As much as I admired the craft of The Diary of a Teenage Girl, I just didn't enjoy the product.

A beautiful film, not made for me I think.

Is this film worth paying £10+ to see?
Yeah, probably.

Well, I don't like the cinema. Buy it, rent it, or wait for it to be on telly?
For its core audience, this will be one to buy.

Does this film represent the best work of the leading performer(s)?
Difficult to say, but everyone's really, really good at what they're doing, here.

Does the film achieve what it sets out to do?

Will I think less of you if we disagree about how good/bad this film is?

Oh, and is there a Wilhelm Scream in it?
There ain't.

…but what's the Star Wars connection?
Well, this film stars Alexander Skarsgård who also appeared in the cinematic aberration that was Battleship, as did Liam 'Gui-Gon' Neeson.

And if I HAD to put a number on it…

*1 Written like a 40-something wooly-liberal man sure, but the point still stands. Particularly since the legality is barely addressed in the film. Unlike contraception and pregnancy which aren't mentioned at all.

*2 Note to filmmakers: do not confuse vulnerability and fallibility with amiability. They're components, certainly, but they're not an all-out substitute.

• ^^^ That's dry, British humour, and most likely sarcasm or facetiousness.
• Yen's blog contains harsh language and even harsher notions of propriety. Reader discretion is advised.
• This is a personal blog. The views and opinions expressed here represent my own thoughts (at the time of writing) and not those of the people, institutions or organisations that I may or may not be related with unless stated explicitly.


  1. I'm assuming you're a man. Funny, it seems that women rarely have trouble "connecting" to male characters. I'm guessing there's something inherently wrong with all men.

    1. I am a man yes, although you didn't have to assume, I said as much in the review.

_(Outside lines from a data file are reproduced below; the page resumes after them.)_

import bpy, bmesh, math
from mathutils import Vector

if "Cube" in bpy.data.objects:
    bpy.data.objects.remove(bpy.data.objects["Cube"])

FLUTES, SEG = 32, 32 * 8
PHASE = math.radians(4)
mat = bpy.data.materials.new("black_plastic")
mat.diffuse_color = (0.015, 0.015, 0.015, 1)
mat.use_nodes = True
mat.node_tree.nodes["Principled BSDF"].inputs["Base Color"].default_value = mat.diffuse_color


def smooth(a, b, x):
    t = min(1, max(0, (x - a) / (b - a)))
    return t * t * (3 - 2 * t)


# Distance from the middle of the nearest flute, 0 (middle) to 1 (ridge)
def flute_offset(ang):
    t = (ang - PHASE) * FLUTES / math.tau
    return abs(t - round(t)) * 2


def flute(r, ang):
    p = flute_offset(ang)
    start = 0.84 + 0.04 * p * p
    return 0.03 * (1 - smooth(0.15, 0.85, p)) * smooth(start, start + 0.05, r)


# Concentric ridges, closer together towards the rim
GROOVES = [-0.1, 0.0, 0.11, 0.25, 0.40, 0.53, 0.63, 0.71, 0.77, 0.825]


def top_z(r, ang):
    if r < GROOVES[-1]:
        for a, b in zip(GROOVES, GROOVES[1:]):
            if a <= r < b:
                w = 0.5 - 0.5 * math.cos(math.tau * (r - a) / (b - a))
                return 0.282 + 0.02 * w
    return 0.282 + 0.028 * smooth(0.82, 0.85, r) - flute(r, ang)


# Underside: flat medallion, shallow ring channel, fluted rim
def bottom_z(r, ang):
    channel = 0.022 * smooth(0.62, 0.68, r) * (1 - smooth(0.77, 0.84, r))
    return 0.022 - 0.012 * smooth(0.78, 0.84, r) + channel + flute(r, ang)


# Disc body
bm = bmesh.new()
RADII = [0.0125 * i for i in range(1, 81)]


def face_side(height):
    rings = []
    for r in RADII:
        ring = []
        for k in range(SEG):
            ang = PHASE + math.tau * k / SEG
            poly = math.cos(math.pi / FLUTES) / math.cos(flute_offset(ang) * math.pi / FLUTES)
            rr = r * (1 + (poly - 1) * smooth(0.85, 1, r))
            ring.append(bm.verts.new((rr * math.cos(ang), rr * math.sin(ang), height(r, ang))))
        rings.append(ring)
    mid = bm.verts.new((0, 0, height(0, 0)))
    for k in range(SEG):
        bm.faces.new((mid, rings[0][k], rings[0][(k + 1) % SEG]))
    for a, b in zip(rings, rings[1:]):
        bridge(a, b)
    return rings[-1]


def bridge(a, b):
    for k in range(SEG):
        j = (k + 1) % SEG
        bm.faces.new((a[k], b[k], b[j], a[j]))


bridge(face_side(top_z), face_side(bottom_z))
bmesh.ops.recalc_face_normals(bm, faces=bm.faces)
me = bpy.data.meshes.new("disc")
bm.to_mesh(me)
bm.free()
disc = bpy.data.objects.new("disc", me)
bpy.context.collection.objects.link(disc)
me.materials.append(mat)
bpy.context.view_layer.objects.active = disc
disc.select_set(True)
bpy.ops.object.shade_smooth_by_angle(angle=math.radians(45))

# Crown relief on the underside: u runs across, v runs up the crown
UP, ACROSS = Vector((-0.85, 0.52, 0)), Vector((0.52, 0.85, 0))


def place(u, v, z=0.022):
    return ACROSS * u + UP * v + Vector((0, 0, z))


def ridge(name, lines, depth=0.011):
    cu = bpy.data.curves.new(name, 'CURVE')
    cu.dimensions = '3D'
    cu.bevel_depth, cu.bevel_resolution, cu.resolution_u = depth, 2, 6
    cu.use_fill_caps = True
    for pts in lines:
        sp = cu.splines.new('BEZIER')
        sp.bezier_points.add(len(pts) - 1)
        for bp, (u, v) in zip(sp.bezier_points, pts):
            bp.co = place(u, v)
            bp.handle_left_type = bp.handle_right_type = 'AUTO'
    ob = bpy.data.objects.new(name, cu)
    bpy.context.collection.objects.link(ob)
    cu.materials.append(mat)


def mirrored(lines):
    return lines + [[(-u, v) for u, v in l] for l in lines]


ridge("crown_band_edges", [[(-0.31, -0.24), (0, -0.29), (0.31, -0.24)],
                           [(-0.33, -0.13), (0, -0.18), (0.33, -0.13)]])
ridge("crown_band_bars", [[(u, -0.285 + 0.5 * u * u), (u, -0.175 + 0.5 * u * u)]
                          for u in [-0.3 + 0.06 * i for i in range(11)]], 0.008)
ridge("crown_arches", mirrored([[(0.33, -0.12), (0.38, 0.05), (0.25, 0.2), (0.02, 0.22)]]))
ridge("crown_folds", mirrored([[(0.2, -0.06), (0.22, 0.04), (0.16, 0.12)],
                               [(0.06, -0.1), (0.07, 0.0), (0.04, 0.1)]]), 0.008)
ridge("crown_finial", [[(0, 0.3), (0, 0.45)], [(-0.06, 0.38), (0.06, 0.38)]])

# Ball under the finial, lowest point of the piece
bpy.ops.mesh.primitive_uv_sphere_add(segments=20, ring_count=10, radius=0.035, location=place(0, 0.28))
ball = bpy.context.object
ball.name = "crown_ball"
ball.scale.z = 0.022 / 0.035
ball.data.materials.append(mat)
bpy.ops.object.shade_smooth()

I also said (or at least thought I did) why I couldn't connect with the characters. It's not because they're female, it's because they're awful people (I connected with Monroe even less)